No matter how “brief,” Hollander said if the area gets more ice than snow, any truck not putting down a mixture of sand and salt won’t help much.
The county has 15 dump trucks with plows capable to spreading the sand/salt mixture along rural roads, Hollander said. They also have six other plow-equipped vehicles to assist the dump trucks.
Worse up north
Those driving north of Bartholomew County today will find travel even more difficult, if not impossible, forecasters warned. Up to 10 inches of snow is expected in central and northern Indiana with blowing and drifting expected.
“While this storm isn’t going to be unusual for this winter, (this) morning is not going to be pleasant,” Moats said.
He asked drivers to allow extra time to travel this morning.
State responseTuesday, Gov. Mike Pence directed the Indiana Department of Transportation to prepare for a full callout across most of the state. A full call-out means 800 plow trucks will be used by crews working alternating 12-hour shifts on state highways.
Meanwhile, there does not appear to be much relief in sight. The bitterly cold temperatures and frequent snow showers of the past two months will continue through February, according to the Indiana State Climate Office.
The snowy weather is due to the position of the polar jet stream, which is the fast-flowing air current that this year starts in northwest Canada and plunges into the central United States, said associate state climatologist Ken Scheeringa.
The position of the polar jet stream has targeted Indiana the past two months.

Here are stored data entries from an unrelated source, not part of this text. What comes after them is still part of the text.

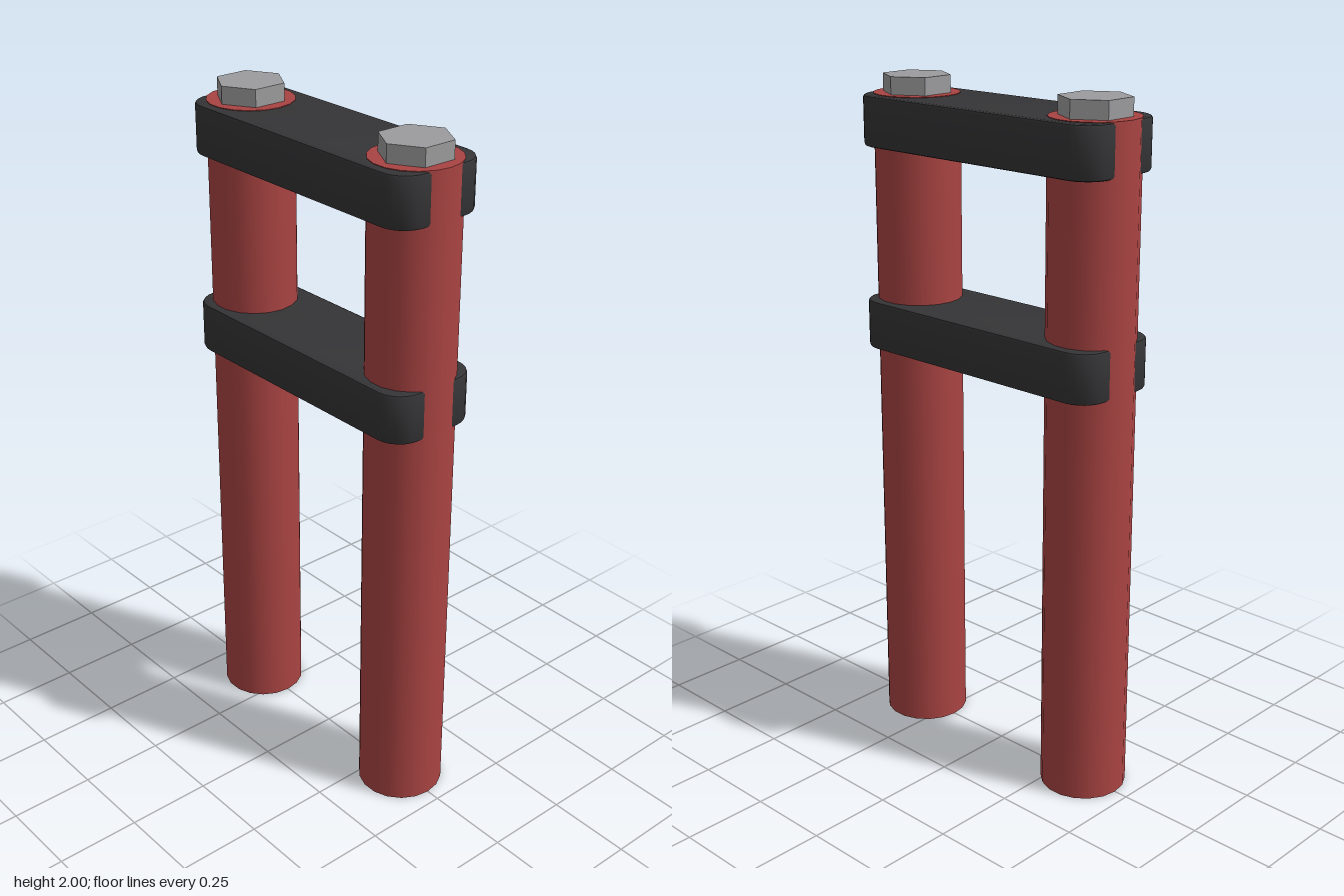
import * as THREE from 'three';
import { toCreasedNormals } from 'three/addons/utils/BufferGeometryUtils.js';

const material = (color, flatShading = false) => new THREE.MeshStandardMaterial({ color, flatShading });

// Rounded plate lying flat, bottom at y = 0, with a small bevel on both faces
function plateGeometry(halfX, halfZ, height, radius, bevel) {
  const x = halfX, z = halfZ, r = radius;
  const shape = new THREE.Shape();
  shape.moveTo(-x + r, -z);
  shape.lineTo(x - r, -z);
  shape.absarc(x - r, -z + r, r, -Math.PI / 2, 0);
  shape.absarc(x - r, z - r, r, 0, Math.PI / 2);
  shape.absarc(-x + r, z - r, r, Math.PI / 2, Math.PI);
  shape.absarc(-x + r, -z + r, r, Math.PI, Math.PI * 1.5);
  const geometry = new THREE.ExtrudeGeometry(shape, {
    depth: height - 2 * bevel, curveSegments: 3, bevelEnabled: true,
    bevelThickness: bevel, bevelSize: bevel, bevelOffset: -bevel, bevelSegments: 2,
  });
  geometry.rotateX(-Math.PI / 2).translate(0, bevel, 0);
  return toCreasedNormals(geometry, 0.6);
}

export function createModel() {
  const model = new THREE.Group();
  const red = material(0xa94442);
  const black = material(0x353537);
  const steel = material(0x9c9c9e, true);

  const add = (name, geometry, mat, x, y) => {
    const mesh = new THREE.Mesh(geometry, mat);
    mesh.name = name;
    mesh.position.set(x, y, 0);
    model.add(mesh);
  };

  // Fork tubes with a hexagonal cap bolt on each
  const tube = new THREE.CylinderGeometry(0.125, 0.125, 1.95, 18).rotateY(Math.PI / 2);
  const bolt = new THREE.CylinderGeometry(0.1, 0.1, 0.06, 6);
  for (const [side, s] of [['left', 1], ['right', -1]]) {
    add(side + 'Tube', tube, red, s * 0.333, 0.975);
    add(side + 'CapBolt', bolt, steel, s * 0.333, 1.97);
  }

  // Clamps joining the tubes
  const clamp = plateGeometry(0.445, 0.148, 0.145, 0.078, 0.009);
  add('upperClamp', clamp, black, 0, 1.803);
  add('lowerClamp', clamp, black, 0, 1.21);

  return model;
}
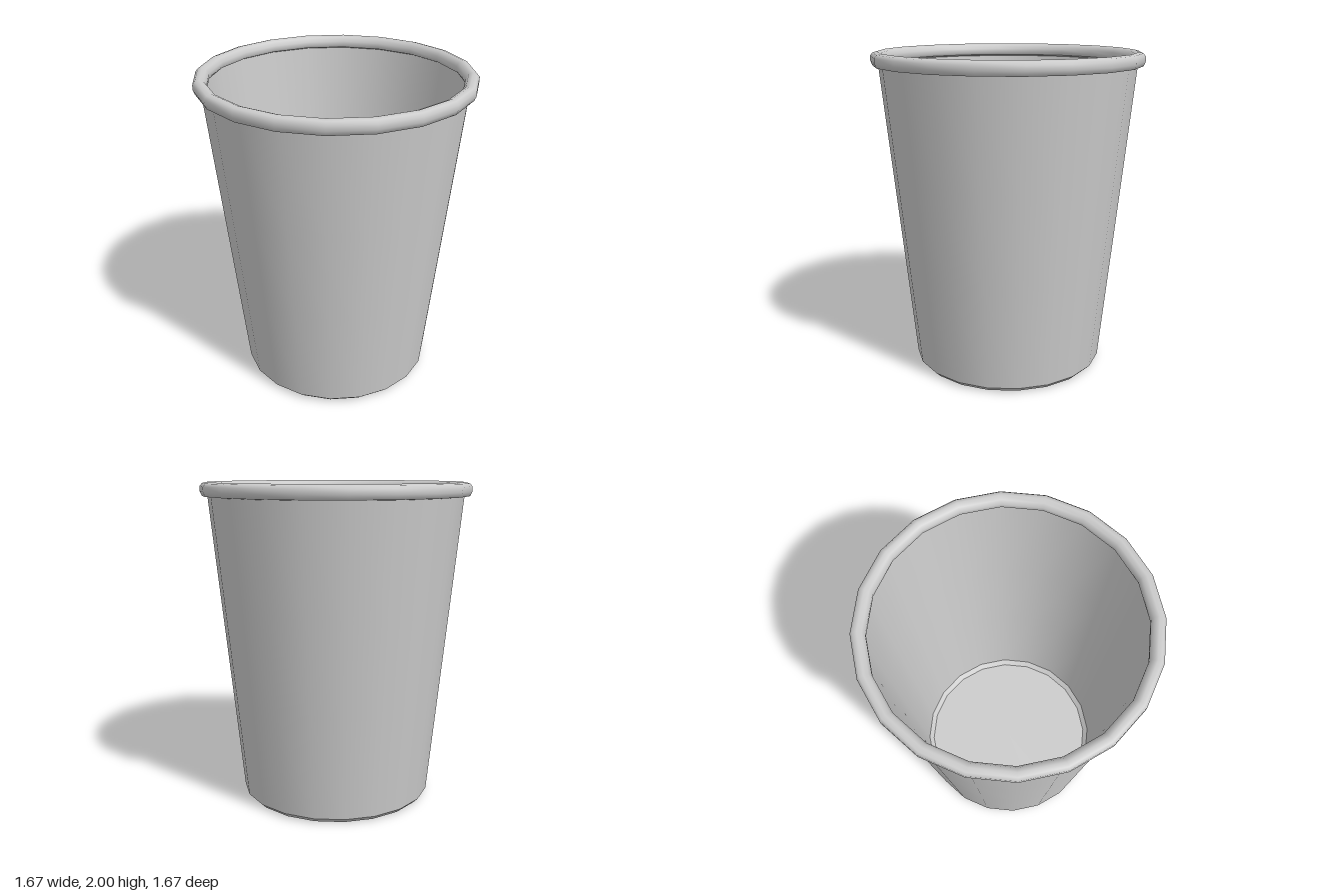
import * as THREE from 'three';

const SIDES = 20;

export function createModel() {
  const cup = new THREE.Group();
  cup.name = 'cup';

  const grey = new THREE.MeshStandardMaterial({ color: 0xcccccc, side: THREE.DoubleSide });
  const pale = new THREE.MeshStandardMaterial({ color: 0xf4f4f4, side: THREE.DoubleSide });

  // Revolves [radius, height] points, listed from bottom to top on the outside
  function addLathe(name, profile, material) {
    const points = profile.map(([r, y]) => new THREE.Vector2(r, y));
    const mesh = new THREE.Mesh(new THREE.LatheGeometry(points, SIDES), material);
    mesh.name = name;
    cup.add(mesh);
  }

  // Radius of the thin tapered wall at a given height
  const wallRadius = (y) => THREE.MathUtils.mapLinear(y, 0.03, 1.94, 0.605, 0.792);
  const wall = (from, to) => [from, to].map((y) => [wallRadius(y), y]);

  // Base: flat floor with a small bevel up to the wall
  addLathe('floor', [[0, 0], [0.575, 0]], grey);
  addLathe('baseBevel', [[0.575, 0], [0.605, 0.03]], grey);

  // Wall in three stacked bands
  addLathe('lowerWall', wall(0.03, 0.69), grey);
  addLathe('middleBand', wall(0.69, 1.26), pale);
  addLathe('upperWall', wall(1.26, 1.94), grey);

  // Rolled rim, a closed rounded section around the top edge
  addLathe('rim', [
    [0.765, 1.925], [0.79, 1.915], [0.824, 1.918], [0.835, 1.945], [0.835, 1.975],
    [0.82, 1.993], [0.795, 2], [0.77, 1.99], [0.755, 1.965], [0.755, 1.94], [0.765, 1.925],
  ], grey);

  return cup;
}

It has formed an open “pipeline” between the Midwest and the frigid air in Canada and the North Pole, Scheeringa said.
While snowfall will taper off slightly this month, Hoosiers should continue to prepare for frequent storms, he said.